Summary and Contributions: This paper first proposed Graph Poisson Factor Analysis (GPFA), a relational topic model, to analyze a collection of interconnected documents.This paper also provide a closed form Gibbs sampling approach to approximate the posteriors. Moreover, the paper also proposed GPGBN to further explore the multilevel semantics, with two Weibull distribution based variational graph auto-encoders for efficient model inference and effective network information aggregation.

Strengths: This paper is well-written and easy to read. The authors provide sufficient details for each model, and the experimental part is also convincing.

Weaknesses: It seems the empirical performance of this work compares only favorable with the other baselines. ====post rebuttal============= Thanks for the feedback. The rebuttal addresses my concerns and I will not change my score.

Correctness: Might be correct.

Clarity: Yes

Relation to Prior Work: Yes

Reproducibility: Yes

Additional Feedback:

Review 4

Summary and Contributions: This paper proposes a new document network model, Graph Poisson Gamma Belief Network. Such a probabilistic model can model the document network well and has the ability to capture uncertainty.

Strengths: The paper resolved an important problem in the text mining area. The authors have proposed a new Weibull graph autoencoder which is innovative. The topic is within the scope of NeurlPS.

Weaknesses: The Graph Poisson Factor Analysis and Graph Poisson Gamma Belief Network are straightforward extensions of Mingyuan Zhou's former works on Poisson Gamma Belief Network (NIPS2015). In the experiments, the GCN and other variants of graph nerual networks should be included to show the performance on network modeling. Since the title and main compartive method are both topic model, it would be better to show the evaluation of underlying topics compared to other topic models apart from the link prediction tasks.

Correctness: The calims and method are correct.

Clarity: The paper is well written and easy to follow.
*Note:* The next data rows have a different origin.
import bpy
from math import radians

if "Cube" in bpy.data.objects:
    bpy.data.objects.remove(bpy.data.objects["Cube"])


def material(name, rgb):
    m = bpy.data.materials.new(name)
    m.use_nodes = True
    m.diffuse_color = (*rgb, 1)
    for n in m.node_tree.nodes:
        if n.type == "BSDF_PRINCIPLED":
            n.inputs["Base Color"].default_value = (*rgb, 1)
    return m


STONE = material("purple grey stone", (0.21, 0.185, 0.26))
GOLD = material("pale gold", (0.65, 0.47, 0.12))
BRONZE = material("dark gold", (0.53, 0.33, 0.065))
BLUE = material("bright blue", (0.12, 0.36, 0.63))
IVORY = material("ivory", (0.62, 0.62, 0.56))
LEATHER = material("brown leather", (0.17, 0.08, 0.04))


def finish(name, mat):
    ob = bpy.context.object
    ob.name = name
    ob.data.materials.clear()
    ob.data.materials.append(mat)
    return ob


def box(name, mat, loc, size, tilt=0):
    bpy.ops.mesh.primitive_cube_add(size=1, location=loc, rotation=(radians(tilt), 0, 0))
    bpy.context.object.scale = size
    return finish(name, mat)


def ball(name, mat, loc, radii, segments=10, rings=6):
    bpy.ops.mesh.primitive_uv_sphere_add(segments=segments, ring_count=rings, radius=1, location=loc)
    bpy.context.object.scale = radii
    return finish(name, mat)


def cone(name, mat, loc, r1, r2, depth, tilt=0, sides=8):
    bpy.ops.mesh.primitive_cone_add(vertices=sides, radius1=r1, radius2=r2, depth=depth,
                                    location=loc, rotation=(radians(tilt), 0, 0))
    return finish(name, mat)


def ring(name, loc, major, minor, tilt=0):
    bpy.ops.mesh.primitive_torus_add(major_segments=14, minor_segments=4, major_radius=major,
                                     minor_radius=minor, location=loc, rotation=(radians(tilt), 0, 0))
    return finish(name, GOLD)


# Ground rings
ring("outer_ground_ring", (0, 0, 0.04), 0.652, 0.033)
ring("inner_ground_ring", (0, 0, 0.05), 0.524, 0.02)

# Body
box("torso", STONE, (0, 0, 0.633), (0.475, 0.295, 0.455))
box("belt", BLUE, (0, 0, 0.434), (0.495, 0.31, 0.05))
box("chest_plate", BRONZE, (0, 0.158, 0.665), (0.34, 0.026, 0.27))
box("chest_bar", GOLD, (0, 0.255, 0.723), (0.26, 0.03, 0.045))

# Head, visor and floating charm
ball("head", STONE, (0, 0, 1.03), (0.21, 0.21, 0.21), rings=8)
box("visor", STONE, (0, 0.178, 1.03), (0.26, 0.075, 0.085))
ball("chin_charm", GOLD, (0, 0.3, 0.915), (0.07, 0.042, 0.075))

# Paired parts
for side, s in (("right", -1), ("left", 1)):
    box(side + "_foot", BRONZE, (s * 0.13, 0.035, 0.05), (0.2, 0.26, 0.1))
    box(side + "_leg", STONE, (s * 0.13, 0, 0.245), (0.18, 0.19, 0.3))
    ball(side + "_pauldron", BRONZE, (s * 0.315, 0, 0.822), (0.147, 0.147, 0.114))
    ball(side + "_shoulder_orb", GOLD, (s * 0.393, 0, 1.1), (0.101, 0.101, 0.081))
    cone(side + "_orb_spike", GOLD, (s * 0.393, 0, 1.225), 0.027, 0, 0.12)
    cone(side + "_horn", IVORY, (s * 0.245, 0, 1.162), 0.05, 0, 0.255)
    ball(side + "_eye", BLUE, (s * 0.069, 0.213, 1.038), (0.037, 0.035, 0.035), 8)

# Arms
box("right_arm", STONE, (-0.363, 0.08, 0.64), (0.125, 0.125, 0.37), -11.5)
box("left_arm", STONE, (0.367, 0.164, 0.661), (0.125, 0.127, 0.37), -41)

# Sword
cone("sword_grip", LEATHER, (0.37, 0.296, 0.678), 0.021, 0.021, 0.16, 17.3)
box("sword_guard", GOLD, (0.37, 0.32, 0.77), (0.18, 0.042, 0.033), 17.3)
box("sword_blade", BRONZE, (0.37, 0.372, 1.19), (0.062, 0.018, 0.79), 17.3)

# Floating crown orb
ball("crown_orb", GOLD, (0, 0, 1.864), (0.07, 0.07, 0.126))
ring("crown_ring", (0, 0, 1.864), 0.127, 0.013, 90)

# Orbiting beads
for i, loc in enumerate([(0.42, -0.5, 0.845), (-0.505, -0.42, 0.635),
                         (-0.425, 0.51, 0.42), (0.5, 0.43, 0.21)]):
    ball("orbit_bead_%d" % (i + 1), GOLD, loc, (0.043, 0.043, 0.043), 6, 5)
The model propeties well explained.

Relation to Prior Work: Yes, it is clear.

Reproducibility: Yes

Additional Feedback: